Researchers say they may have identified a piece of the airplane flown by vanished aviatrix Amelia Earhart as she made an ill-fated bid to circle the globe more than 70 years ago. As reported by Discovery News, an investigation done by the International Group for Historic Aircraft Recovery, or TIGHAR, looked at a small piece of aluminum sheeting that was found on the Pacific atoll of Nikumaroro in 1991. The location has long been suspected by some Earhart enthusiasts as a place she and navigator Fred Noonan may have made a forced landing. The researchers found that features of the piece of metal line up with a quick repair patch that was put on Earhart’s aircraft during a stop in Miami as she made her 1937 attempt.

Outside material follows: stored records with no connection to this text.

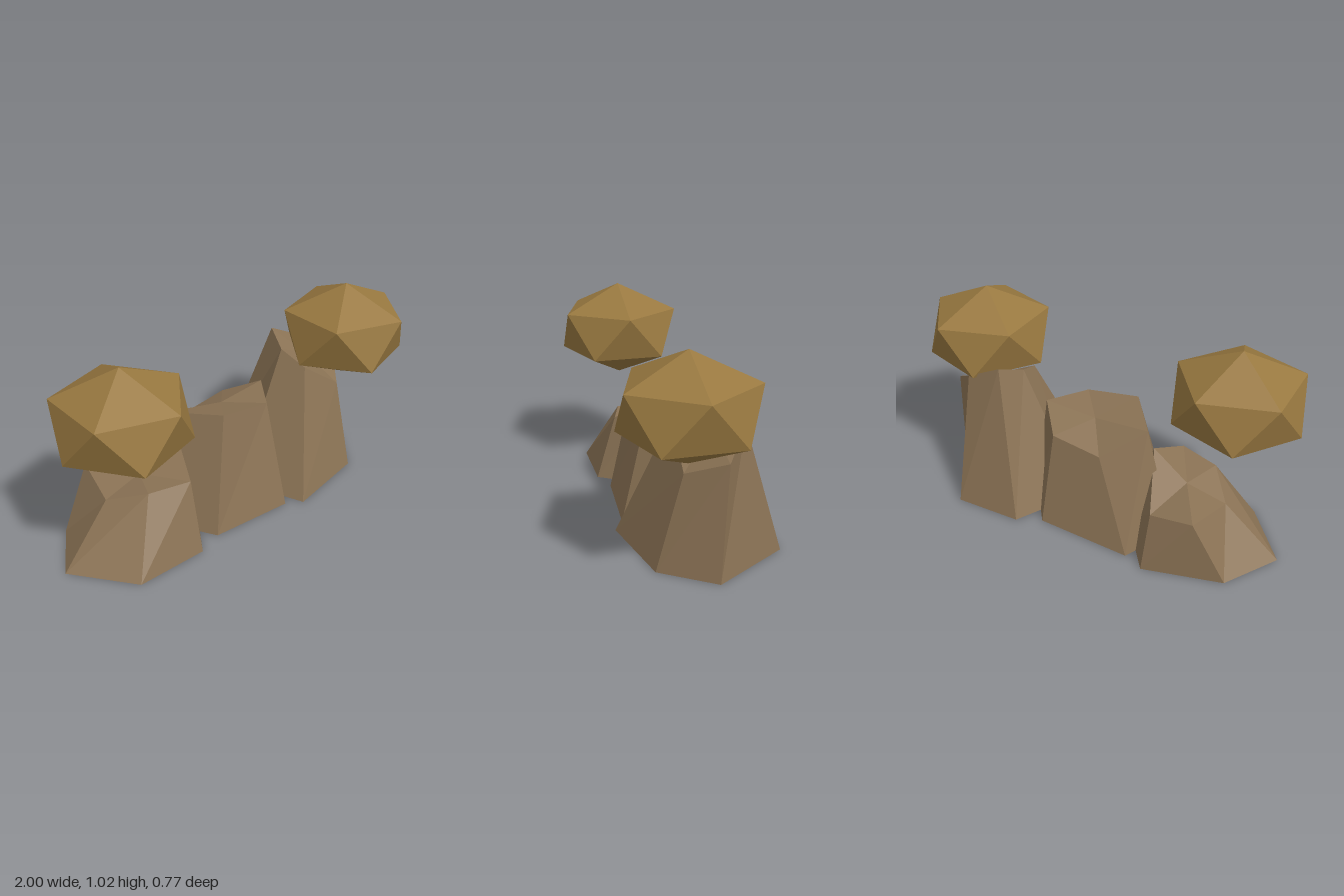
import * as THREE from 'three';

const rockBrown = new THREE.MeshStandardMaterial({ color: 0x8b7355, flatShading: true });
rockBrown.name = 'rock brown';
const ochre = new THREE.MeshStandardMaterial({ color: 0x987840, flatShading: true });
ochre.name = 'ochre';

// Six-sided boulder: base corners [x, z] and top corners [x, y, z],
// both running front-left, front-right, right, back-right, back-left, left.
function boulder(name, base, top) {
  const low = base.map(([x, z]) => new THREE.Vector3(x, 0, z));
  const high = top.map((p) => new THREE.Vector3(...p));
  const middle = (ring) =>
    ring.reduce((sum, p) => sum.add(p), new THREE.Vector3()).divideScalar(ring.length);
  const lowMid = middle(low);
  const highMid = middle(high);
  const points = [];
  for (let i = 0; i < low.length; i++) {
    const j = (i + 1) % low.length;
    points.push(low[i], low[j], high[j], low[i], high[j], high[i]); // side
    points.push(highMid, high[i], high[j]); // sloping top
    points.push(lowMid, low[j], low[i]); // underside
  }
  const geometry = new THREE.BufferGeometry().setFromPoints(points);
  geometry.computeVertexNormals();
  const mesh = new THREE.Mesh(geometry, rockBrown);
  mesh.name = name;
  return mesh;
}

// Squashed icosahedron standing on one corner
function orb(name, x) {
  const radius = 0.347;
  const geometry = new THREE.IcosahedronGeometry(radius, 0);
  geometry.rotateZ(-Math.atan(2 / (1 + Math.sqrt(5))));
  geometry.scale(1, 0.25 / radius, 1);
  const mesh = new THREE.Mesh(geometry, ochre);
  mesh.name = name;
  mesh.position.set(x, 0.77, 0.09);
  return mesh;
}

export function createModel() {
  const model = new THREE.Group();
  model.name = 'rockOutcrop';

  model.add(boulder('lowBoulder',
    [[-0.775, 0.28], [-0.415, 0.28], [-0.2, -0.05], [-0.45, -0.385], [-0.835, -0.28], [-1, -0.01]],
    [[-0.6, 0.34, 0.12], [-0.4, 0.35, 0.18], [-0.32, 0.42, 0], [-0.445, 0.26, -0.29],
      [-0.67, 0.31, -0.315], [-0.727, 0.27, -0.05]]));

  model.add(boulder('middleBoulder',
    [[-0.285, 0.235], [0.145, 0.265], [0.335, -0.06], [0.145, -0.315], [-0.345, -0.34], [-0.47, -0.08]],
    [[-0.16, 0.595, 0.135], [0.122, 0.553, 0.13], [0.255, 0.553, -0.06], [0.125, 0.474, -0.215],
      [-0.13, 0.435, -0.215], [-0.325, 0.575, -0.09]]));

  model.add(boulder('tallBoulder',
    [[0.225, 0.315], [0.66, 0.226], [0.835, -0.02], [0.61, -0.383], [0.265, -0.375], [0.08, -0.03]],
    [[0.42, 0.63, 0.09], [0.66, 0.46, 0.1], [0.79, 0.54, -0.065], [0.635, 0.65, -0.185],
      [0.445, 0.745, -0.19], [0.39, 0.69, -0.055]]));

  model.add(orb('leftOrb', 0.69), orb('rightOrb', -0.69));
  return model;
}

"Its complex fingerprint of dimensions, proportions, materials and rivet patterns was as unique to Earhart’s [plane] as a fingerprint is to an individual," Discovery quoted TIGHAR researcher Ric Gillespie as saying. "This is the first time an artifact found on Nikumaroro has been shown to have a direct link to Amelia Earhart." TIGHAR detailed its research on the patch on its website, and said it will continue to conduct tests on the fragment.
- Did Amelia Earhart Live as an Island Castaway? Old Photos May Tell
- Sonar Image May Point to Remains of Amelia Earhart's Plane in Pacific
- Amelia Earhart Plane Fragment Identified (Discovery News)
--- NBC News Staff